To say that justice was served in all of this mess would be stretching the truth a bit, but it does seem like Voight might actually be fully in the clear now. The investigation into Olinsky's stabbing revealed it to be about revenge -- go figure -- and Voight ended up killing the person who called for the prison hit. It was obviously important for Voight to tie up any and all loose ends, even if that witness-surrounded shooting might come back to bite him, and his name was eventually cleared for Bingham's murder. (Though he had to get Denny eyed for witness tampering to do so, after already getting too talky with him.) Beyond his own self-preservation, though, Voight definitely owed Olinsky for knowingly taking the fall there.

And as Rick Eid put it to EW, they thought it was an interesting way to take things, and having loyalty serve as a foundation for a death is certainly a memorable way to take out a main character on a show like this. In Eid's words:

We were like, "Wow. This feels real. It feels like Voight is finally paying for what he did to this Bingham character." It was an interesting way for Olinsky to exit. We kept talking about him. He'd be dying on the mantle of his own loyalty. . . . Ultimately, the final decision is just really hard because everybody loves Elias, and he's a great actor and a great person. It's hard. That's honestly how it all came about.

Elias Koteas, who also made cameos on Chicago M.D. over the years, first appeared as Alvin Olinsky in Chicago Fire's second season, and he's been a part of the P.D. unit since it first hit NBC in 2014. And given that all three Chicago shows were given renewals ahead of the finale, it seemed likely that Olinsky would still be healing from his injuries when Season 6 kicked off. But even though Rick Eid says he and the creative team pitched every possible outcome and iteration for how this story could end, Olinsky's death inevitably felt like the best call.

Head to the next page to see what Rick Eid has to say about how the finale's tragic moments could affect Season 6.

While Voight technically did get away with his own vengeful murder, "Homecoming" proved that if you try to sweep too much under the rug, the rug won't be able to cover it all. And when Rick Eid was asked if the writers knew that Voight was going to end up paying for his crimes one way or another, here's what he said.

We try to think about every angle and what is the most real and honest version of it all. I think that it's a little too neat and tidy to have Voight always have his cake and eat it too. So we felt that he needed to, to the extent that he wins against Woods, he needs to lose against something else. The weight of all this, I think, will be interesting how it impacts going Voight going forward and effects the team.

Voight isn't a guy who moves on from situations very easily. Even though his job is mostly done as far as Bingham and Olinsky go, I will assume he had to build an entirely new closet to hold all these additional skeletons.

How will this all affect the Chicago P.D. team as a whole? In Eid's words:

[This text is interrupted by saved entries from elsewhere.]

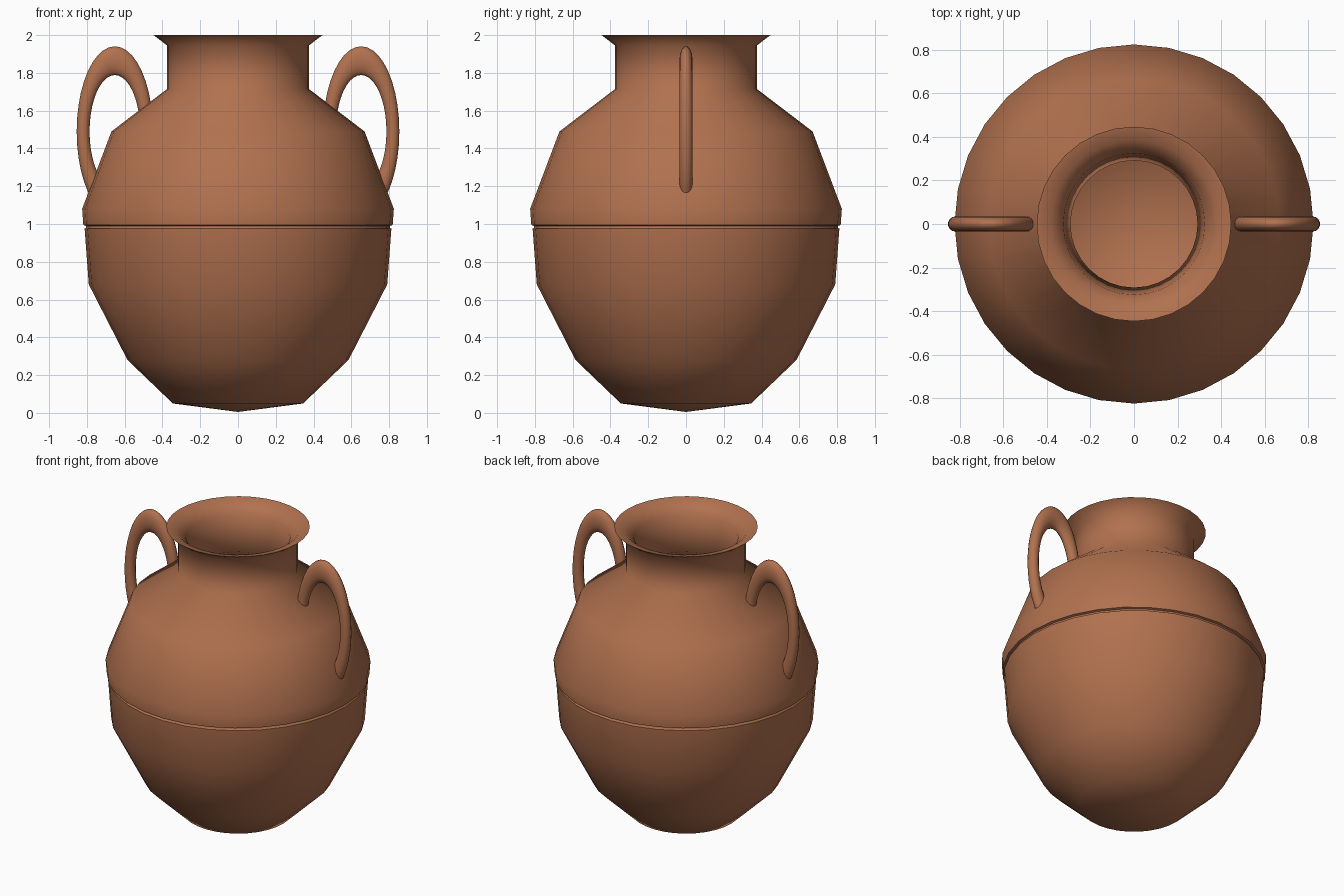
import bpy, bmesh, math
from mathutils import Matrix

if "Cube" in bpy.data.objects:
    bpy.data.objects.remove(bpy.data.objects["Cube"])

SEGMENTS = 32

clay = bpy.data.materials.new("terracotta clay")
clay.diffuse_color = (0.44, 0.165, 0.078, 1)
clay.use_nodes = True
clay.node_tree.nodes["Principled BSDF"].inputs["Base Color"].default_value = clay.diffuse_color


def finish(name, bm, angle):
    bmesh.ops.recalc_face_normals(bm, faces=bm.faces)
    mesh = bpy.data.meshes.new(name)
    bm.to_mesh(mesh)
    bm.free()
    mesh.materials.append(clay)
    obj = bpy.data.objects.new(name, mesh)
    bpy.context.collection.objects.link(obj)
    bpy.ops.object.select_all(action='DESELECT')
    obj.select_set(True)
    bpy.context.view_layer.objects.active = obj
    bpy.ops.object.shade_smooth_by_angle(angle=math.radians(angle))
    return obj


def lathe(name, profile, angle):
    """Revolve (radius, height) points around z; the ends meet the axis."""
    bm = bmesh.new()
    verts = [bm.verts.new((0, -r, z)) for r, z in profile]
    edges = [bm.edges.new(pair) for pair in zip(verts, verts[1:])]
    bmesh.ops.spin(bm, geom=verts + edges, cent=(0, 0, 0), axis=(0, 0, 1),
                   angle=math.tau, steps=SEGMENTS, use_duplicate=False)
    bmesh.ops.remove_doubles(bm, verts=bm.verts, dist=0.0005)
    return finish(name, bm, angle)


def ring(name, x, z, major, minor, stretch, steps=40, sides=14):
    """Upright torus, stretched along z."""
    bm = bmesh.new()
    circle = bmesh.ops.create_circle(
        bm, segments=sides, radius=minor,
        matrix=Matrix.Translation((major, 0, 0)))
    geom = circle["verts"] + list(bm.edges)
    bmesh.ops.spin(bm, geom=geom, cent=(0, 0, 0), axis=(0, 1, 0),
                   angle=math.tau, steps=steps, use_duplicate=False)
    bmesh.ops.remove_doubles(bm, verts=bm.verts, dist=0.0005)
    bmesh.ops.scale(bm, vec=(1, 1, stretch), verts=bm.verts)
    bmesh.ops.translate(bm, vec=(x, 0, z), verts=bm.verts)
    return finish(name, bm, 60)


# Outer wall from foot to flared lip, with a small step around the belly
outer = [(0, 0.005), (0.345, 0.05), (0.585, 0.28), (0.79, 0.68),
         (0.812, 0.975), (0.804, 0.98), (0.804, 0.99), (0.819, 0.995),
         (0.825, 1.08), (0.67, 1.49), (0.375, 1.715), (0.375, 1.945),
         (0.447, 2.0)]

# Inner wall from the lip back down to the floor
inner = [(0.385, 1.985), (0.325, 1.925), (0.292, 1.69), (0.60, 1.44),
         (0.75, 1.06), (0.72, 0.69), (0.54, 0.32), (0.31, 0.11), (0, 0.07)]

lathe("jar_body", outer + inner, 60)

# Tall looped handles sunk into the shoulders
for side, label in ((-1, "left"), (1, "right")):
    ring(label + "_handle", side * 0.652, 1.49, 0.168, 0.035, 2.23)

Yeah, possibly. It's all interesting fertile territory to explore. We haven't convened the writers' room for next season yet. So who knows where it will all go? Everybody's impacted, and everybody has their own point of view. We saw some of that with Antonio and Voight in the finale and in Episode 21 as well. This was a big thing, him being arrested was a big thing, and certainly, him being attacked and killed was a big thing. I'm sure it'll play out in some fashion in Season 6. . . . I think [Olinsky's death] will definitely affect everyone in a meaningful way. I think it will manifest in different ways for different characters. I think Ruzek will be really impacted by that, Antonio. Al was a beloved figure in that unit, and some people are going to blame Voight. I'm pretty sure Voight's going to blame Voight. It'll be interesting, hopefully.

For now, Chicago P.D. is on its hiatus, so fans will have to mourn Olinsky's death while watching reruns and waiting for Season 6 to show up this fall. (Hopefully the show doesn't lose more cast members soon.) In the meantime, our summer premiere schedule will clue you in on shows that can take your mind off Chicago P.D.'s shocking conclusion.

Emily Blunt, Lin-Manuel Miranda Share Everything About Mary Poppins Returns

Blended From Around The Web

 

Related

Hot Topics

Cookie Settings